**Task requirements:**
Scan the listing below and copy every line holding "BoxGeometry".

**Given records:**
________

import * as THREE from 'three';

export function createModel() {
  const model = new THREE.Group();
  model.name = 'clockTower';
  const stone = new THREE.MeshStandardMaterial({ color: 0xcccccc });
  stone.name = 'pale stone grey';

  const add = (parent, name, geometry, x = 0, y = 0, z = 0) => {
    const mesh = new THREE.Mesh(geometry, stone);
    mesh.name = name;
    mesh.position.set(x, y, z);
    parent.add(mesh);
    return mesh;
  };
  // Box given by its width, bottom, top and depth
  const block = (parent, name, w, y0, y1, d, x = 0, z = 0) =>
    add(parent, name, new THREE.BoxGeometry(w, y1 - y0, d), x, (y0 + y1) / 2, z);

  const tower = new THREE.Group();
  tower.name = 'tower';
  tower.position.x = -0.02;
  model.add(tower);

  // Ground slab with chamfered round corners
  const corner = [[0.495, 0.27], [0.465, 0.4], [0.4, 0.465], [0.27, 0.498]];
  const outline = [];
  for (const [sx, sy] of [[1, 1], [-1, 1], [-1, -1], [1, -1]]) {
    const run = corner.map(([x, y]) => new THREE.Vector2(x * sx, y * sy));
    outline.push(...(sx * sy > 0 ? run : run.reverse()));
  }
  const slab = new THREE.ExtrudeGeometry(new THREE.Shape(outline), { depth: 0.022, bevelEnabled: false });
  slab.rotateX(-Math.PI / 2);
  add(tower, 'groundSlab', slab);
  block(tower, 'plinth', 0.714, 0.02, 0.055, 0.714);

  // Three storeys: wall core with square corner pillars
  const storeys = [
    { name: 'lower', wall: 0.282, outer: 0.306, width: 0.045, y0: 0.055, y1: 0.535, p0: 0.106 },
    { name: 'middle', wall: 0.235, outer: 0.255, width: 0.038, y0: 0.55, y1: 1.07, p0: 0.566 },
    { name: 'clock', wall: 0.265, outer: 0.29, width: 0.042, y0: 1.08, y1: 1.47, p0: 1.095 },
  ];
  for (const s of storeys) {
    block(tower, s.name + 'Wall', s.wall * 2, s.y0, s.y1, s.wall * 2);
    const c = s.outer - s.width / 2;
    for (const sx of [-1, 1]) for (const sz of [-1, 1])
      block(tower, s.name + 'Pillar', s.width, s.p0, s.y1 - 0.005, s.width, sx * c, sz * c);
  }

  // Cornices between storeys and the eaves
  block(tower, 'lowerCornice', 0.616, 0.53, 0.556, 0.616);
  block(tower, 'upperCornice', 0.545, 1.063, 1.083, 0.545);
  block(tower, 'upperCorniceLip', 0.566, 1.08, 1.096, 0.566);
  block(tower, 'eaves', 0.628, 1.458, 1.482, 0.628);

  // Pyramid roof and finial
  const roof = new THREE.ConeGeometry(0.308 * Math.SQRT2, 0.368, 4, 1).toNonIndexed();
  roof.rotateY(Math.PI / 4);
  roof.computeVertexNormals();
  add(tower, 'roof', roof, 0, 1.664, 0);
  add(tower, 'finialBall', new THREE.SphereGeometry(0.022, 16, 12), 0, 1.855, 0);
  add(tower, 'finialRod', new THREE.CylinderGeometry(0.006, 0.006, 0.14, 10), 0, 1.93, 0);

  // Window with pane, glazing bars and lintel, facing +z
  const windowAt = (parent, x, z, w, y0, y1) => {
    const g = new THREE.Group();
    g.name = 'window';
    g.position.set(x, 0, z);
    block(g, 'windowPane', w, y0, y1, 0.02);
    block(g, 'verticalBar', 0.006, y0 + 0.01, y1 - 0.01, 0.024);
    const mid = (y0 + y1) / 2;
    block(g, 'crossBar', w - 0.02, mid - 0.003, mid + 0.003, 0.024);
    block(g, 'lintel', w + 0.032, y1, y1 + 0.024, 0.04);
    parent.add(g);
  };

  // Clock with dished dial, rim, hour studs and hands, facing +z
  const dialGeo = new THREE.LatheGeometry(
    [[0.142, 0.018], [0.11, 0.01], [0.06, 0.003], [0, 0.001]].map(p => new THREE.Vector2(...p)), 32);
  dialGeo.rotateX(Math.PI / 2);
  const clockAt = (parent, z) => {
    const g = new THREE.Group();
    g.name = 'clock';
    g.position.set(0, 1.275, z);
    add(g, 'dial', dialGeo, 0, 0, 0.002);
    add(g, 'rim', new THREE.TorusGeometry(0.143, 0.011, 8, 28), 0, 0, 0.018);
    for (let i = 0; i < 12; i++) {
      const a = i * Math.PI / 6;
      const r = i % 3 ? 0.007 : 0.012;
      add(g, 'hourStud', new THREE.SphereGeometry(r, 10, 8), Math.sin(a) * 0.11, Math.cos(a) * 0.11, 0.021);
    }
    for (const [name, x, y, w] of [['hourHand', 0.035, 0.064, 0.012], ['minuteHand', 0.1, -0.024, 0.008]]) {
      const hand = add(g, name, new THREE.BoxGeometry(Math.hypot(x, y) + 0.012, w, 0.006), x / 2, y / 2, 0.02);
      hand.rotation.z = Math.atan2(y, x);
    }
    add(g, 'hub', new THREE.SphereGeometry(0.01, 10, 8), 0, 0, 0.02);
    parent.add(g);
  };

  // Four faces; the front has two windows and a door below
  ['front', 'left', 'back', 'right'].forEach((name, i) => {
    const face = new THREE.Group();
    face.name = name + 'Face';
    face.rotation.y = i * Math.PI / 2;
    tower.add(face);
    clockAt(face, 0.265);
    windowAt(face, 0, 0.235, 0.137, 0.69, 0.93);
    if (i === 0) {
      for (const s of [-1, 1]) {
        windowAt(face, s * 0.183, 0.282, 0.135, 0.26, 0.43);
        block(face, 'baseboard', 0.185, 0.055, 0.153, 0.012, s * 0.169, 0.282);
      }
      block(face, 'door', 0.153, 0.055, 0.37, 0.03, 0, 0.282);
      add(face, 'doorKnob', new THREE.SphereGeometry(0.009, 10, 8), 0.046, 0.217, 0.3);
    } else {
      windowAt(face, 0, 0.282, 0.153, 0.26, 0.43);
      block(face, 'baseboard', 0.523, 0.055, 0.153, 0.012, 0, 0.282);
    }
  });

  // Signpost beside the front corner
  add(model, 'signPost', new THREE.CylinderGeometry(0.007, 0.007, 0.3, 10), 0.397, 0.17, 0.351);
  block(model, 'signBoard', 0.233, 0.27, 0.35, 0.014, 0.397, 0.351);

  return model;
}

________

**Response box:**
    add(parent, name, new THREE.BoxGeometry(w, y1 - y0, d), x, (y0 + y1) / 2, z);
      const hand = add(g, name, new THREE.BoxGeometry(Math.hypot(x, y) + 0.012, w, 0.006), x / 2, y / 2, 0.02);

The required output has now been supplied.